TV’s magical powers magically screw up your kids

I can’t believe it’s not actual science!  From Stuff:

It came after New Zealand research carried out by Otago University researchers, which found links between watching too much TV in childhood and developing problems later in life, including poor concentration, shorter attention span, smoking, high cholesterol and obesity.

Links!  My god!  Television sets must contain magical FuckUpYourLife rays which invade children’s minds and set them on paths to utter dysfunction!
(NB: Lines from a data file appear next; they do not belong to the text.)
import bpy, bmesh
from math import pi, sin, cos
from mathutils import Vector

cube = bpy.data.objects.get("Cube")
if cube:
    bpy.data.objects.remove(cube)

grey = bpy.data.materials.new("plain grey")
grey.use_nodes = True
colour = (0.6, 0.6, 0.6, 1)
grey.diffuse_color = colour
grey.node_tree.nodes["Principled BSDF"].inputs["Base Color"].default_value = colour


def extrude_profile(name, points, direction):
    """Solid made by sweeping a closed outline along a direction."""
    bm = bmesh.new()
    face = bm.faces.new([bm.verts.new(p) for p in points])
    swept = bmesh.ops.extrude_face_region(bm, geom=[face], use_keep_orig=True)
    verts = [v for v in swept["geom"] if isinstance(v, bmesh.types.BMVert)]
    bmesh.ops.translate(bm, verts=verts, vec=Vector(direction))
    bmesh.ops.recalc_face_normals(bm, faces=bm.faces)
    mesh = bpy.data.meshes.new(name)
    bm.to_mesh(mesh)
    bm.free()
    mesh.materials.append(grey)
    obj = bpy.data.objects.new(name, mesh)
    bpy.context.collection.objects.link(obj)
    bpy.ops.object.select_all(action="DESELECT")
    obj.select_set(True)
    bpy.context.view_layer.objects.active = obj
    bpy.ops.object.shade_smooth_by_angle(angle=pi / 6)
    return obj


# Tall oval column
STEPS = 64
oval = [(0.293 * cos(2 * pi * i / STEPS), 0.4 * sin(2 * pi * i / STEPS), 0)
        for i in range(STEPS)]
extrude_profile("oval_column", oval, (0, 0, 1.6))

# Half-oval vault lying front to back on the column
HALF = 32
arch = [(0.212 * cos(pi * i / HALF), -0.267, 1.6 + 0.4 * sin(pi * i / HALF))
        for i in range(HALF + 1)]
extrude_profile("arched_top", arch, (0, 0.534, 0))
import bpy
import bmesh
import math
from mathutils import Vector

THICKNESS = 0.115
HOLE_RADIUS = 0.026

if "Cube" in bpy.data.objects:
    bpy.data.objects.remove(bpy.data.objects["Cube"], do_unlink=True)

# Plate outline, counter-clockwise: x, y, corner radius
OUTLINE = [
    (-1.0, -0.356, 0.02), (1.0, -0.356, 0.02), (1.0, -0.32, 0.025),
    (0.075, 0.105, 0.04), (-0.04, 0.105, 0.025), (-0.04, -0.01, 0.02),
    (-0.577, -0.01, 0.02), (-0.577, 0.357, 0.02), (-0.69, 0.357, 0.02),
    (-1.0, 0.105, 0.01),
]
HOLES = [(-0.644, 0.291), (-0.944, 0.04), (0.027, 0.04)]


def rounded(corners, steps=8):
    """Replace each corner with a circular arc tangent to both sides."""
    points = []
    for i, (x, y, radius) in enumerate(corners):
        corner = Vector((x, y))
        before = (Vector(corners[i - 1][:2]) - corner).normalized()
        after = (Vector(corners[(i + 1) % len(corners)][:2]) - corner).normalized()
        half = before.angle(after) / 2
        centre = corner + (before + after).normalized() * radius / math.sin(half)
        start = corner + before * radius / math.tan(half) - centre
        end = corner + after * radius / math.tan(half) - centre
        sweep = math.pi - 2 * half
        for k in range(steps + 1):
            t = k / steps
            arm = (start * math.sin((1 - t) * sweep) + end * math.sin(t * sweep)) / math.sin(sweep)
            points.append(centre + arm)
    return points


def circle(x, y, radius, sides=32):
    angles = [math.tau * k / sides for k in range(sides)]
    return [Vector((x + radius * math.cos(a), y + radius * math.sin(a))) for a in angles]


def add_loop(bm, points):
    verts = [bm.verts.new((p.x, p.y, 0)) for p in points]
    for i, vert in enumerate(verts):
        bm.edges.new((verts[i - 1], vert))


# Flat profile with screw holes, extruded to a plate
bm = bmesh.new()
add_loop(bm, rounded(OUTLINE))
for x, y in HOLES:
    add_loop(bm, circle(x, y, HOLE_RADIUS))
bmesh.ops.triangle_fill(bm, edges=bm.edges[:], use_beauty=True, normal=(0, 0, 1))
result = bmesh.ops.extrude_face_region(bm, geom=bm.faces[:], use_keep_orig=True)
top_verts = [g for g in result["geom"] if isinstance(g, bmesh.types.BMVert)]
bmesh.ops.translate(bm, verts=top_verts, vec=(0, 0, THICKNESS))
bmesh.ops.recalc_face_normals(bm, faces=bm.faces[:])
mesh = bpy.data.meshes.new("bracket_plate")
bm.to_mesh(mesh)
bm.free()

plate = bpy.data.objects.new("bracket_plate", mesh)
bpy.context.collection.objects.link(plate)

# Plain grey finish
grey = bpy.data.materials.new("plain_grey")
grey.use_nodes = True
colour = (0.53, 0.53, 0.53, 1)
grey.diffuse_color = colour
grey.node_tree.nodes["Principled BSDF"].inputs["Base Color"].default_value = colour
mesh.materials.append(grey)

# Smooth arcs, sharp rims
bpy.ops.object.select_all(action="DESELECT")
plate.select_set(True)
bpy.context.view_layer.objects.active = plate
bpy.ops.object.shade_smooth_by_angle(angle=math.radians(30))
Or … there could be something about the socioeconomic status of families where kids watch more TV.  Certainly the ability of those families to have a stay-at-home parent so you don’t have two fulltime workers trying to juggle jobs and chores and children.  Probably something about the education levels of the parents involved, their interest in reading, their high-falutin’ awareness of cognitive development, all that kind of stuff.

None of which, apparently, was controlled for in this very scary headline-making research. Nope, just one conclusion designed pretty much entirely to make poor uneducated families feel like automatic failures and terrify the comfortable middle classes that once again They Are Ruining Their Children’s Lives (next week: studies show reading too much to your child makes them illiterate!!!!)

In fact, the only vaguely-logical sounding “explanation” for the “links” between TV and BADSTUFF! is this:

But he said that after about two hours of sitting still, negative effects on health kicked in, which included increased long-term risks of obesity and heart problems.

What it’s important to note here is that, of course, two hours sitting still in front of those modern horrors, THE TELEVISION or THE COMPUTER, is completely physiologically distinct from the good old-fashioned sitting around we all used to do when reading, attending school, attending sports matches, listening to the wireless, etc. etc.  It’s magical brain-destroying sitting.

One comment

  1. Alpacaman

    Looking at the study done in Quebec, it does seem quite an oversight that socioeconomic status is not mentioned, it is an obvious confounder.

    However, I also took a look at the study done in Dunedin, and they state that they do adjust for socioeconomic status. I am not sure you can read without paying (I only can because the library has a subscription), so I will try and upload the pdf for you to read.
    (Do shout out if the link does not work, I’ll try again)